The microstructure evolution of a complex glass-ionomer cement (GIC) paste over the first 72 h of the cement setting reaction was investigated by small-angle neutron scattering (SANS) and infrared spectroscopy. GIC is a biocompatible material which is clinically used for dental fillings. In this study, GIC pastes were prepared, following the ISO9917-1:2007 cement preparation method, from medical grade poly(acrylic acid), SiO2–Al2O3–P2O5–CaO–CaF2-based fluoroaluminosilicate glass and H2O/D2O solvent. During the setting reaction, polyacrylic acid attacks the fluoroaluminosilicate glass particles to form a siliceous hydrogel phase, glass core and hydrated polyacrylate matrix. The formation of the siliceous hydrogel structure and cross-linking of polyacrylate chains play important roles to harden the GIC. Infrared spectroscopy was used to identify the formation of the hydrogel phase and cross-linkage in GIC paste. In addition this paper reports SANS measurements for GIC pastes at different contrast conditions (H2O:D2O ratio) from the Bilby instrument at the Australian Centre for Neutron Scattering, ANSTO, Australia. The SANS data provide microstructure information for the hydrogel phase in GIC paste over the length scale of 10–5000 Å.
- Fluoroaluminosilicate glass

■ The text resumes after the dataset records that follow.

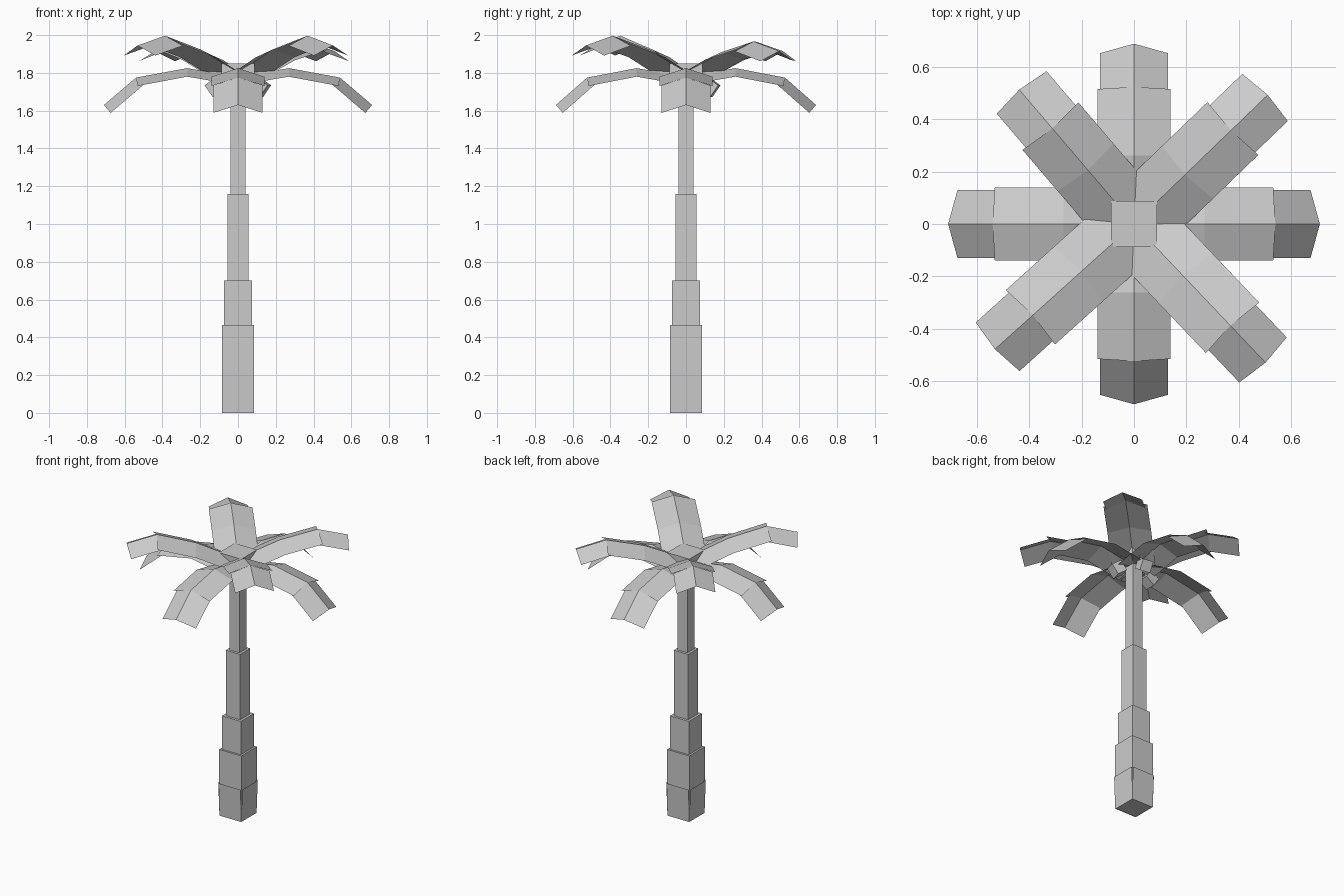
import bpy, bmesh, math
from mathutils import Matrix, Vector

if "Cube" in bpy.data.objects:
    bpy.data.objects.remove(bpy.data.objects["Cube"])

grey = bpy.data.materials.new("plain grey")
grey.diffuse_color = (0.6, 0.6, 0.6, 1)
grey.use_nodes = True
grey.node_tree.nodes["Principled BSDF"].inputs["Base Color"].default_value = grey.diffuse_color


def finish(name, bm):
    me = bpy.data.meshes.new(name)
    bm.to_mesh(me)
    bm.free()
    me.materials.append(grey)
    ob = bpy.data.objects.new(name, me)
    bpy.context.collection.objects.link(ob)
    return ob


def box(name, half, z0, z1):
    bm = bmesh.new()
    m = Matrix.Translation((0, 0, (z0 + z1) / 2)) @ Matrix.Diagonal((2 * half, 2 * half, z1 - z0, 1))
    bmesh.ops.create_cube(bm, size=1, matrix=m)
    finish(name, bm)


# Stepped trunk, narrower towards the top, and the crown cap
for i, (half, z0, z1) in enumerate([(0.082, 0, 0.23), (0.086, 0.23, 0.465), (0.073, 0.465, 0.70),
                                    (0.056, 0.70, 1.16), (0.039, 1.16, 1.80)]):
    box(f"trunk_segment_{i + 1}", half, z0, z1)
box("crown_cap", 0.087, 1.77, 1.85)

# Bark plates leaning out around the foot
for i in range(4):
    bm = bmesh.new()
    turn = Matrix.Rotation(i * math.pi / 2, 3, 'Z')
    pts = [(-0.085, -0.085, 0), (0.085, -0.085, 0), (0.085, -0.094, 0.23), (-0.085, -0.094, 0.23)]
    bm.faces.new([bm.verts.new(turn @ Vector(p)) for p in pts])
    finish(f"bark_plate_{i + 1}", bm)


# Folded fronds: ridge profile (radius, height), sides hang below the ridge
def frond(name, angle, profile, joint_half, tip_half):
    bm = bmesh.new()
    turn = Matrix.Rotation(math.radians(angle), 3, 'Z')

    def rows(points, half, drop):
        loops = []
        for k, (r, z) in enumerate(points):
            a, b = points[max(k - 1, 0)], points[min(k + 1, len(points) - 1)]
            d = Vector((b[0] - a[0], b[1] - a[1])).normalized()
            # sides are offset square to the ridge direction
            edge = (r + d.y * drop, z - d.x * drop)
            loops.append([bm.verts.new(turn @ Vector(p)) for p in
                          ((edge[0], half, edge[1]), (r, 0, z), (edge[0], -half, edge[1]))])
        for p, q in zip(loops, loops[1:]):
            for j in range(2):
                bm.faces.new((p[j], p[j + 1], q[j + 1], q[j]))

    rows(profile[:3], joint_half, 0.045)
    rows(profile[2:], tip_half, 0.055)
    finish(name, bm)


for i in range(4):
    s = 1 if i % 2 == 0 else 0.97
    low = [(0.0, 1.78), (0.27 * s, 1.825), (0.54 * s, 1.775), (0.71 * s, 1.63)]
    frond(f"low_frond_{i + 1}", i * 90, low, 0.14, 0.13)

for i, (angle, reach, lift) in enumerate([(44, 0.71, -0.03), (130.5, 0.675, -0.03),
                                          (222, 0.715, 0), (313.5, 0.73, 0)]):
    high = [(0.0, 1.80), (0.27, 1.925 + lift / 2), (reach - 0.195, 1.997 + lift), (reach, 1.945 + lift)]
    frond(f"high_frond_{i + 1}", angle, high, 0.14, 0.125)

# Small tilted cube nuts under the crown
for i, (x, y) in enumerate([(-0.125, 0.0), (0.02, 0.125), (0.115, -0.03)]):
    bm = bmesh.new()
    m = (Matrix.Translation((x, y, 1.725)) @ Matrix.Rotation(math.atan2(y, x), 4, 'Z')
         @ Matrix.Rotation(math.radians(35), 4, 'Y'))
    bmesh.ops.create_cube(bm, size=0.075, matrix=m)
    finish(f"nut_{i + 1}", bm)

- Glass-ionomer cement
- Infrared spectroscopy
- Setting reaction
- Small angle neutron scattering